We make excuses for our own behavior that is a given. My hope is that we correct it more than we excuse it. But, I am also really good at making excuses for other people’s behavior. I bet you are too. Most, generally, this is a learned behavior. As children we are made to apologize for the things we do, for our reaction to the things that other’s do to us, and often even for the unilateral hurtful actions of others. What exactly does this teach us?
It teaches us to ignore our feelings. It teaches us to ignore our intuition. It teaches us that our feelings aren’t important. It teaches us we don’t matter as humans. It teaches us that sacrificing ourselves for the sake of some pseudo peaceful state is not only acceptable but must be achieved above all else. It keeps us grounded in harmful relationships. It keeps us seeking out the comfortable mayhem of abuse.
Making excuses for someone else’s bad behavior and forgiving a person’s bad behavior are two entirely different things. In my world, there are three actions that should precede forgiveness. First, acknowledgement of the behavior. Second, a sincere apology. And, third, corrective actions. Without these present the behavior has simply been excused and will most likely continue because there have been no consequences requiring introspective review of the behavior by the offender. If the behavior works, the behavior will continue. It really is that simple. This, however, also makes you a contributor to the bad behavior. The point being, you teach people how to treat you.

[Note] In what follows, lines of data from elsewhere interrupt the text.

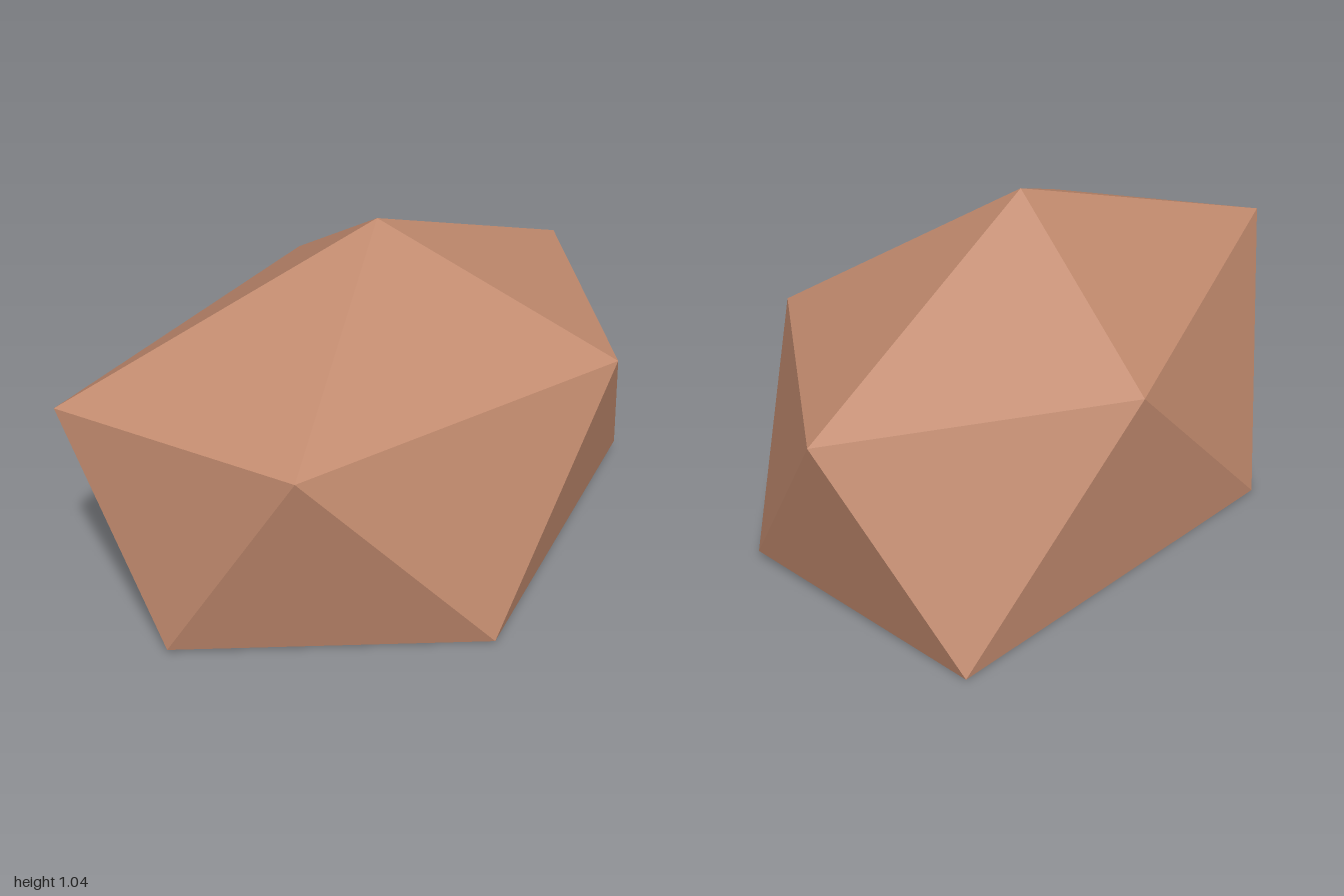
import * as THREE from 'three';

// Faceted boulder: apex, two staggered five-point rings and a flat base point
export function createModel() {
  const clay = new THREE.MeshStandardMaterial({ color: 0xc0896d });
  clay.name = 'clay brown';

  const apex = [-0.02, 1.04, 0];
  const base = [0, 0, 0];
  const upper = [[1, 0.68, 0], [0.33, 0.63, 0.66], [-0.83, 0.65, 0.38], [-1, 0.69, -0.36], [0.31, 0.68, -0.62]];
  const lower = [[0.81, 0.035, 0.42], [-0.345, 0, 0.7], [-0.98, 0.015, 0], [-0.35, 0, -0.7], [0.89, 0, -0.41]];

  // Cap, zigzag side band and underside, one sector at a time
  const points = [];
  for (let i = 0; i < 5; i++) {
    const j = (i + 1) % 5;
    points.push(apex, upper[j], upper[i]);
    points.push(upper[i], upper[j], lower[i]);
    points.push(lower[i], upper[j], lower[j]);
    points.push(base, lower[i], lower[j]);
  }

  // Unshared corners give every facet its own flat normal
  const geometry = new THREE.BufferGeometry();
  geometry.setAttribute('position', new THREE.Float32BufferAttribute(points.flat(), 3));
  geometry.computeVertexNormals();

  const boulder = new THREE.Mesh(geometry, clay);
  boulder.name = 'boulder';
  const group = new THREE.Group();
  group.name = 'rock';
  group.add(boulder);
  return group;
}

People act like jerks because they are allowed to be jerks. PERIOD. No one wants to confront the behavior. It is not fun. It’s messy. And, well…. sometimes it doesn’t lead to a resolution at all but a greater divide. Is that okay? Yes, actually it is.

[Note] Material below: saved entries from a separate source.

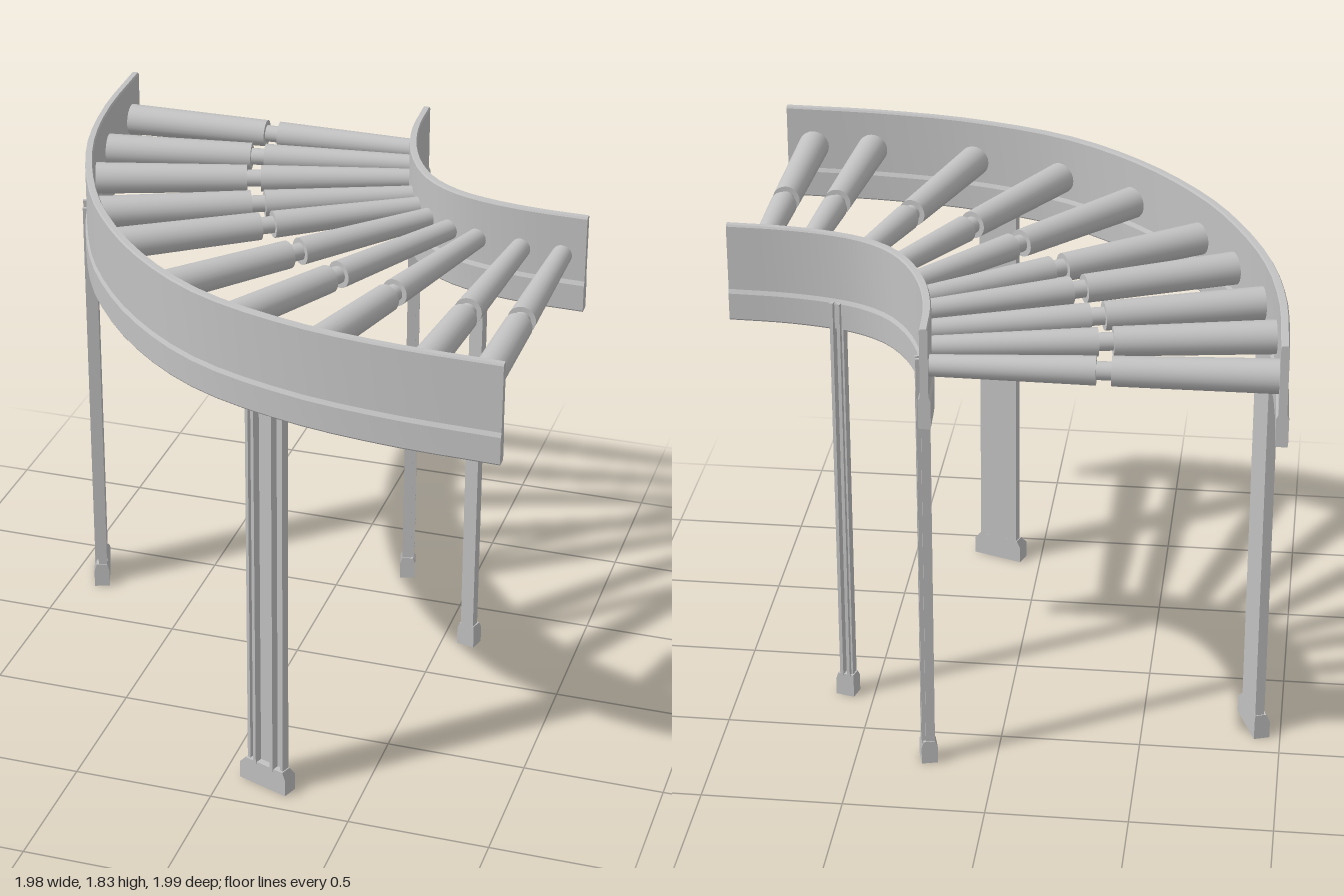
import * as THREE from 'three';
import { toCreasedNormals } from 'three/addons/utils/BufferGeometryUtils.js';

const steel = new THREE.MeshStandardMaterial({ color: 0xc2c2c2 });
steel.name = 'steel grey';

function addMesh(parent, name, geometry) {
  const mesh = new THREE.Mesh(geometry, steel);
  mesh.name = name;
  parent.add(mesh);
  return mesh;
}

// Rail section as (outward offset, height): a thin web on a thicker lower band
const railProfile = [
  [-0.018, 1.475], [0.018, 1.475], [0.021, 1.48], [0.021, 1.575], [0.014, 1.59], [0.014, 1.825],
  [0.010, 1.832], [-0.010, 1.832], [-0.014, 1.825], [-0.014, 1.59], [-0.021, 1.575], [-0.021, 1.48],
];

// Sweeps the rail section along a plan path of [x, z] points
function railGeometry(path, segments) {
  const curve = new THREE.CatmullRomCurve3(path.map(([x, z]) => new THREE.Vector3(x, 0, z)));
  const n = railProfile.length;
  const positions = [];
  const index = [];
  for (let i = 0; i <= segments; i++) {
    const p = curve.getPointAt(i / segments);
    const t = curve.getTangentAt(i / segments);
    // run square out of both ends
    if (i === 0) t.set(0, 0, 1);
    if (i === segments) t.set(1, 0, 0);
    for (const [o, y] of railProfile) positions.push(p.x - t.z * o, y, p.z + t.x * o);
  }
  for (let i = 0; i < segments; i++) {
    for (let j = 0; j < n; j++) {
      const a = i * n + j;
      const b = i * n + (j + 1) % n;
      index.push(a, a + n, b, b, a + n, b + n);
    }
  }
  // end caps
  const outline = railProfile.map(([o, y]) => new THREE.Vector2(o, y));
  const last = segments * n;
  for (const [a, b, c] of THREE.ShapeUtils.triangulateShape(outline, [])) {
    index.push(a, b, c, last + a, last + c, last + b);
  }
  const geometry = new THREE.BufferGeometry();
  geometry.setAttribute('position', new THREE.Float32BufferAttribute(positions, 3));
  geometry.setIndex(index);
  return toCreasedNormals(geometry, 0.4);
}

// Conical roller in two sections joined by a narrow collar
function addRoller(parent, [x0, z0, x1, z1]) {
  const roller = new THREE.Group();
  roller.name = 'roller';
  const outer = new THREE.Vector3(x0, 1.68, z0);
  const inner = new THREE.Vector3(x1, 1.68, z1);
  const length = outer.distanceTo(inner);
  const half = length / 2;
  const section = (name, rTop, rBottom, from, to) => {
    const g = new THREE.CylinderGeometry(rTop, rBottom, to - from, 24);
    g.translate(0, (from + to) / 2, 0);
    addMesh(roller, name, g);
  };
  section('outerRollerSection', 0.050, 0.058, -half, -0.025);
  section('rollerCollar', 0.031, 0.031, -0.035, 0.035);
  section('innerRollerSection', 0.036, 0.049, 0.025, half);
  roller.position.copy(outer).lerp(inner, 0.5);
  roller.quaternion.setFromUnitVectors(new THREE.Vector3(0, 1, 0), inner.sub(outer).normalize());
  parent.add(roller);
}

// Ribbed post on a bevelled foot; local +z points away from the rollers
function addLeg(parent, name, { x, z, nx, nz, width, footWidth, ribs }) {
  const leg = new THREE.Group();
  leg.name = name;
  const box = (part, w, h, d, px, py, pz) =>
    addMesh(leg, part, new THREE.BoxGeometry(w, h, d)).position.set(px, py, pz);
  box('legPlate', width, 1.42, 0.016, 0, 0.77, -0.006);
  for (const s of [-1, 1]) {
    box('legFlange', 0.012, 1.42, 0.026, s * (width / 2 - 0.006), 0.77, 0.005);
    box('legRib', 0.012, 1.51, 0.032, s * ribs, 0.825, 0.016);
  }
  // foot block with its upper edges drawn in
  box('footBlock', footWidth, 0.065, 0.058, 0, 0.0325, 0.006);
  const top = new THREE.BoxGeometry(footWidth, 0.02, 0.058);
  const p = top.attributes.position;
  for (let i = 0; i < p.count; i++) {
    if (p.getY(i) > 0) p.setXYZ(i, p.getX(i) * (width + 0.008) / footWidth, p.getY(i), p.getZ(i) * 0.7);
  }
  addMesh(leg, 'footBevel', top.toNonIndexed()).position.set(0, 0.075, 0.006);
  top.computeVertexNormals();
  leg.position.set(x, 0, z);
  leg.rotation.y = Math.atan2(nx, nz);
  parent.add(leg);
}

export function createModel() {
  const model = new THREE.Group();
  model.name = 'curvedRollerConveyor';

  // Curved side rails
  addMesh(model, 'outerRail', railGeometry([
    [-0.97, -1], [-0.95, -0.64], [-0.89, -0.32], [-0.775, -0.01], [-0.64, 0.24],
    [-0.40, 0.535], [-0.10, 0.765], [0.27, 0.9], [0.62, 0.955], [0.99, 0.972],
  ], 28));
  addMesh(model, 'innerRail', railGeometry([
    [0.19, -1], [0.205, -0.8], [0.25, -0.61], [0.32, -0.455], [0.40, -0.35],
    [0.50, -0.28], [0.61, -0.24], [0.78, -0.21], [0.99, -0.2],
  ], 24));

  // Rollers, each from outer rail to inner rail as x, z, x, z
  const rollers = [
    [-0.965, -0.9, 0.19, -0.945], [-0.94, -0.595, 0.195, -0.8], [-0.885, -0.325, 0.235, -0.675],
    [-0.765, -0.04, 0.285, -0.53], [-0.63, 0.21, 0.325, -0.44], [-0.365, 0.52, 0.39, -0.365],
    [-0.08, 0.73, 0.48, -0.285], [0.26, 0.865, 0.595, -0.255], [0.66, 0.95, 0.755, -0.205],
    [0.888, 0.96, 0.905, -0.195],
  ];
  for (const r of rollers) addRoller(model, r);

  // Wide legs under the outer rail, narrow legs under the inner rail
  const wide = { width: 0.155, footWidth: 0.2, ribs: 0.037 };
  const narrow = { width: 0.052, footWidth: 0.07, ribs: 0.013 };
  addLeg(model, 'outerSideLeg', { x: -0.895, z: -0.315, nx: -0.94, nz: 0.34, ...wide });
  addLeg(model, 'outerFrontLeg', { x: 0.165, z: 0.855, nx: -0.34, nz: 0.94, ...wide });
  addLeg(model, 'innerBackLeg', { x: 0.235, z: -0.67, nx: 0.97, nz: -0.25, ...narrow });
  addLeg(model, 'innerFrontLeg', { x: 0.598, z: -0.248, nx: 0.25, nz: -0.97, ...narrow });
  return model;
}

Listen, everyone can have a bad day, but you don’t have the right to have a bad day everyday. Nor does anyone have the right to inflict their bad upon anyone else.
I am not saying you must confront the bad behavior of all individuals. There are times it would be futile to even try. Certainly, there are times when it is just easier, and frankly, safer, to quietly walk away. Leave the church. Quit the job. End the relationship. Never addressing the root of the problem.
If you find yourself in a cyclical pattern, if a person’s behavior is hurtful to you, if it offends your personal boundaries, then it is time to say goodbye, addios, good riddance. The length of time you’ve known the individual is irrelevant. Time does not equate to a free pass to be crappy to you. You do not have to endure that person, that friendship, that relationship just to prove you are strong, capable, a good Christian, or a forgiver. HOGWASH! Value you. Find your voice. Be strong enough to walk away. Head high and integrity intact. There is a beautiful light waiting to shine upon the darkness that has been holding you captive. Let go.